For example, say there are 10 projects and we're calculating the influence factor of having a dedicated QA team. Say 5 of the projects were successful and 5 were failures. If 3 of the successful projects had a dedicated QA team, and 4 of the failed projects did NOT have a dedicated QA team:
I n f l u e n c e F a c t o r = 3 5 + 4 5 - 1 = . 6 + . 8 - 1 = 0 . 4

Imagine instead, that all 5 projects that succeeded had a dedicated QA team, and all 5 projects that failed did not. That would have a perfect influence factor of 1, and this would be a perfect predictor of project success.

Of course, this influence factor proves correlation, but not causation, so we’ll examine each to see what other factors might be at play.

Bitovi's Data

Check out Bitovi's actual data (company names and projects redacted). We used 25 projects that we've completed over the past 9 years.

Contributing data

We want to continue refining the checklist, adding important missing factors, and continually getting closer and closer to the answer of the ultimate question: What makes a project successful?
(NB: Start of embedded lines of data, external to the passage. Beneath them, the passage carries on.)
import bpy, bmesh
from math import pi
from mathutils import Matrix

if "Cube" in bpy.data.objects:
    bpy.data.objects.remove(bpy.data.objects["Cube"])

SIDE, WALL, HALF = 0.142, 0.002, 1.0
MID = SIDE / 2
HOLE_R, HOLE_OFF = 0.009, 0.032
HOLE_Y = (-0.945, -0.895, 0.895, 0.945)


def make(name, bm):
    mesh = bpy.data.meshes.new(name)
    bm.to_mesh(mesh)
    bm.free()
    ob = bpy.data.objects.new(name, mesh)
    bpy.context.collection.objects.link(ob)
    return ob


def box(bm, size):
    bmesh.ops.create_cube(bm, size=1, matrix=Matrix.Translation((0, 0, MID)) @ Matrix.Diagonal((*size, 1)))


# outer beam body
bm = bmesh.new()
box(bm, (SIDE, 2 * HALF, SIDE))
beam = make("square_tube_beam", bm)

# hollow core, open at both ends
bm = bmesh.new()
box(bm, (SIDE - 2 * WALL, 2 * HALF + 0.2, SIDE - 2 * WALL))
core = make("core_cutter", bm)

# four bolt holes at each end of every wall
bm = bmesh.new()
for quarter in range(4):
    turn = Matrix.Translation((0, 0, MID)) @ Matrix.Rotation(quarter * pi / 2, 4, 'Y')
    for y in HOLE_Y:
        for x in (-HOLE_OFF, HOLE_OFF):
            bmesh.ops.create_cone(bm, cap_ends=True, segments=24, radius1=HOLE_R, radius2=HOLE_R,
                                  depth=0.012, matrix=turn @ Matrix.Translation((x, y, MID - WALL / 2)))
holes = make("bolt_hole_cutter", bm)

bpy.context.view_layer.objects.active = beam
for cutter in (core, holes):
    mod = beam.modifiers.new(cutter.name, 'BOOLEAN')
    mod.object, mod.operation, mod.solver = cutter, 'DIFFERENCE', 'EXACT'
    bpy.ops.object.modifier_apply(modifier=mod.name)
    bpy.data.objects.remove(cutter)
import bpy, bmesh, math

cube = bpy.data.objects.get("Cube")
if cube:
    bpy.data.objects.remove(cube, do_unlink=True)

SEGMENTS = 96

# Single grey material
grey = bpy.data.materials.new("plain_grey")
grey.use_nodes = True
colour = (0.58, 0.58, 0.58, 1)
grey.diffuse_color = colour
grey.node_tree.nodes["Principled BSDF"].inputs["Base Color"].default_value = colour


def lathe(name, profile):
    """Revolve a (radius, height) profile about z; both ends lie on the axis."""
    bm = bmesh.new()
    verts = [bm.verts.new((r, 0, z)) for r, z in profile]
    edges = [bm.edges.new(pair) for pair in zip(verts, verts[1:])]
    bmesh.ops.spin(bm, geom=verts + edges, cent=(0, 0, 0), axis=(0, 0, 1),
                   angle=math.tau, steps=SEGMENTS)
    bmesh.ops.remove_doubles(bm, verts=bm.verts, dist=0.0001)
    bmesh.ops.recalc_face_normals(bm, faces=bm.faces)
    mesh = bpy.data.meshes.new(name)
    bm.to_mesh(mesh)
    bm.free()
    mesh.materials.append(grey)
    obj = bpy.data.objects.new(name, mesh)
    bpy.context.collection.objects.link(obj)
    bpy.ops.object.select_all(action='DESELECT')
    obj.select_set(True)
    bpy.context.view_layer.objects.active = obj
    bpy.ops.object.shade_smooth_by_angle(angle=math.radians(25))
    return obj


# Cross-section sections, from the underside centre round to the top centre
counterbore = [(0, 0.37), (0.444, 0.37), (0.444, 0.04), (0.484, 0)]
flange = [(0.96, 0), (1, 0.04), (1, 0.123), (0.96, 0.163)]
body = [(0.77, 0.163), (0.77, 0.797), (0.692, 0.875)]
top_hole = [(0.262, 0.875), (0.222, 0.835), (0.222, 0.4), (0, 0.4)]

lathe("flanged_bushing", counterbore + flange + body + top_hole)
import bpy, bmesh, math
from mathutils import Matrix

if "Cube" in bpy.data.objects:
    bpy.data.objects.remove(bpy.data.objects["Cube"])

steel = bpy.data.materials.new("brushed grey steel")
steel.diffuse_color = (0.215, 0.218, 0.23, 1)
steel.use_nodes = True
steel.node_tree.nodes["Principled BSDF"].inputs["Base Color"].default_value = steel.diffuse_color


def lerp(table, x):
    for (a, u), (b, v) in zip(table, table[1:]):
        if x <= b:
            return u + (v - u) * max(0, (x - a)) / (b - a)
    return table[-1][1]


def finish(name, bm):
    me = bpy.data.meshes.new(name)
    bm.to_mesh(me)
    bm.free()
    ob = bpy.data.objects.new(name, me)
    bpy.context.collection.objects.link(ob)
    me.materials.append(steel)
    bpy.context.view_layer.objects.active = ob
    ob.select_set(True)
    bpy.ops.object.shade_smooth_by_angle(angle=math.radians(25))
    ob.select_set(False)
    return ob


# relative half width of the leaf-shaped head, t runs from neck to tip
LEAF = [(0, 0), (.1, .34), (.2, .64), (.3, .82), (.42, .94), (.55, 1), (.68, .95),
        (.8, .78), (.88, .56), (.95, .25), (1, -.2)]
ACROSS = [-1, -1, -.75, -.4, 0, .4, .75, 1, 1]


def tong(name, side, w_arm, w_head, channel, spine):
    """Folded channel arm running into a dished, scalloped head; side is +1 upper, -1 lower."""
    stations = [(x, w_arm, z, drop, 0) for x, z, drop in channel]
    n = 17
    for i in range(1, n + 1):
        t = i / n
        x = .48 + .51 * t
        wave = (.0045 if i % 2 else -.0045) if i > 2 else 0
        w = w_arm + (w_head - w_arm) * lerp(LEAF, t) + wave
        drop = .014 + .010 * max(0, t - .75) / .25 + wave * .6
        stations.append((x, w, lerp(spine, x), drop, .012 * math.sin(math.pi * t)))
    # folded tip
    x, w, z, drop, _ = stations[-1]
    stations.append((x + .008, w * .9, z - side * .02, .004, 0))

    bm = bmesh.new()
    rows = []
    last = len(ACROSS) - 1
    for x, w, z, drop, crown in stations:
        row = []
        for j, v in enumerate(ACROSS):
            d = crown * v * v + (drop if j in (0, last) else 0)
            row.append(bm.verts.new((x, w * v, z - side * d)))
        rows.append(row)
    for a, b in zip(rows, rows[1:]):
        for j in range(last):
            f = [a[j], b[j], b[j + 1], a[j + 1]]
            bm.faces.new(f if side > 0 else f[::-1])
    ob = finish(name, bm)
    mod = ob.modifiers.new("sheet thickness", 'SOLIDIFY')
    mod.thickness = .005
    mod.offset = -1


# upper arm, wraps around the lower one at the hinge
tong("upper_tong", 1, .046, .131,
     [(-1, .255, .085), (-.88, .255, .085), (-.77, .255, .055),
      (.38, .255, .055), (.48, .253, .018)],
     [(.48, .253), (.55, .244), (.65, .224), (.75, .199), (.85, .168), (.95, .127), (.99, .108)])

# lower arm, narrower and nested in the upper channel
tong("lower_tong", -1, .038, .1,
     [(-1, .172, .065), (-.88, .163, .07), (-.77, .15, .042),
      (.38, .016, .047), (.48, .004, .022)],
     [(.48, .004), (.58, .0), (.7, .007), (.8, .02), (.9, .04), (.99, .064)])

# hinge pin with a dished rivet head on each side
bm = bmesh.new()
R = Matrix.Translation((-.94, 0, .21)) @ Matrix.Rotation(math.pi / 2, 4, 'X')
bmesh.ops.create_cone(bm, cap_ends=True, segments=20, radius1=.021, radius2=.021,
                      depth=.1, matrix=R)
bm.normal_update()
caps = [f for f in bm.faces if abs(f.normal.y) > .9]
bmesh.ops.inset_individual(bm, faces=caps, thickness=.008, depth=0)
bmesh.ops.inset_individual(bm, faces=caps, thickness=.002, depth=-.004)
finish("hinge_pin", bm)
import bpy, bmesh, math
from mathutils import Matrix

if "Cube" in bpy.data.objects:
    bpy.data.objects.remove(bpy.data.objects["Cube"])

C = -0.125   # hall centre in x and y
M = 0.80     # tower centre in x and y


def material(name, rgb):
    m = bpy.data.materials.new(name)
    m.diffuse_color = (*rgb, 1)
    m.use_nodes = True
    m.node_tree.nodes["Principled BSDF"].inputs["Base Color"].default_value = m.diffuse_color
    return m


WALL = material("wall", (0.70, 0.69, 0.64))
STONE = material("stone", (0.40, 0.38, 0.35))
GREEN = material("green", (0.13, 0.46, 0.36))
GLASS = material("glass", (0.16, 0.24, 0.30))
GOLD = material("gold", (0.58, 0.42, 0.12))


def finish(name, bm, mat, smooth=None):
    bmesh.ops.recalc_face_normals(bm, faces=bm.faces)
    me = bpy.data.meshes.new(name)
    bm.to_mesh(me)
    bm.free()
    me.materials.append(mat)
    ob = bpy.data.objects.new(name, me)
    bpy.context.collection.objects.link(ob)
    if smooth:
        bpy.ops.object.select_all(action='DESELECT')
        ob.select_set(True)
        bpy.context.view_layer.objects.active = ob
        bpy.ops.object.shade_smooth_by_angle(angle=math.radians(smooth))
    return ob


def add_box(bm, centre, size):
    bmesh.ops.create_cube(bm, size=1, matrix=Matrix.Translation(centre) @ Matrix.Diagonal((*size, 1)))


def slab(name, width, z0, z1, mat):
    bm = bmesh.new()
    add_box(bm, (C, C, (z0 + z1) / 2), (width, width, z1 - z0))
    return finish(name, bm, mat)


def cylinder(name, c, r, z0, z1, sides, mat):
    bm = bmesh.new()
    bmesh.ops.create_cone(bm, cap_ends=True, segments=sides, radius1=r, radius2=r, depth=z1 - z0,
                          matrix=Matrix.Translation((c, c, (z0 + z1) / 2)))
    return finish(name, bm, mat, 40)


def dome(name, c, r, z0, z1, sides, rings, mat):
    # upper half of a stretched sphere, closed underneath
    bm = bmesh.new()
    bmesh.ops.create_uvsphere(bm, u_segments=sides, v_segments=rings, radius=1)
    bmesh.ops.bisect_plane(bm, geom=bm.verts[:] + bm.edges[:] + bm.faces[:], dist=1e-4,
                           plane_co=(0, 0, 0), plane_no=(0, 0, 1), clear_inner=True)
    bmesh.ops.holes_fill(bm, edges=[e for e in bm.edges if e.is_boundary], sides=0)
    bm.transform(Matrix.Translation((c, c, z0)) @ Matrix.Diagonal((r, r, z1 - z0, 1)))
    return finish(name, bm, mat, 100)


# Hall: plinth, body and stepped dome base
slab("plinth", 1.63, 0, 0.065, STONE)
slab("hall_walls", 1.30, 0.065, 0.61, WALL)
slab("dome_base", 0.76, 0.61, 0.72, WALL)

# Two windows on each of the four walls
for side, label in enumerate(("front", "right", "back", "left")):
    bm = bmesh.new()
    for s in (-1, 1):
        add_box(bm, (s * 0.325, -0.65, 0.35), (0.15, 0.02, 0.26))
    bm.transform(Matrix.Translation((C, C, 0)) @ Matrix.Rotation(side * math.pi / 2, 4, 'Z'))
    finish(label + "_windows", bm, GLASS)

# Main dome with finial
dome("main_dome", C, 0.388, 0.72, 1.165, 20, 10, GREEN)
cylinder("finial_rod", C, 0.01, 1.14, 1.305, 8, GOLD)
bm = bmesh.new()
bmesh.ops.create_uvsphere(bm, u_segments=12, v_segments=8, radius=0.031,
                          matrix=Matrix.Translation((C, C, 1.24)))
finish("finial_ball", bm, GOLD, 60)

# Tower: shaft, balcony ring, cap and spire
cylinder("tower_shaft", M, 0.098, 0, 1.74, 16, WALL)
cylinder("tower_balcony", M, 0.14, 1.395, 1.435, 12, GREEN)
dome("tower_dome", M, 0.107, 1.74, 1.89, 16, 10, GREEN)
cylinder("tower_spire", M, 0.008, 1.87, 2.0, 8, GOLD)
The best way to get a lot closer is with the community's help. The more project data, the more accurate the data and checklist will become. If you want to help:

  1. Fill out the checklist and click submit
  2. Fork this repo
  3. Take the JSON that is shown after submitting the form, copy it, and paste it into a file in the projects folder of the checklist repo, something like projects/costco.json
  4. Submit a PR to the main repository with your new file

If we get some new data, we'll create a script that runs through all the files, runs the numbers, and produces results.

Keep reading

Why use a checklist?

Part 1 in this series, "Why You Need a JavaScript Project Checklist", talks about the power of checklists to transform industries.

What is in our checklist and how did we create it?

Part 2 in this series, "Creating A JavaScript Project Checklist", provides an overview of our simple JavaScript project checklist that you can use in your own projects.

When we applied this checklist to our previous 9 years of projects at Bitovi, surprising lessons did we learn about how to make a project succeed?

Part 3 of this series, "Your JavaScript Framework Doesn’t Matter – The Real Reasons Why Projects Fail", interprets the results from Bitovi's checklist experiment and highlights the key lessons we learned about making projects successful.

Create better web applications. We’ll help. Let’s work together.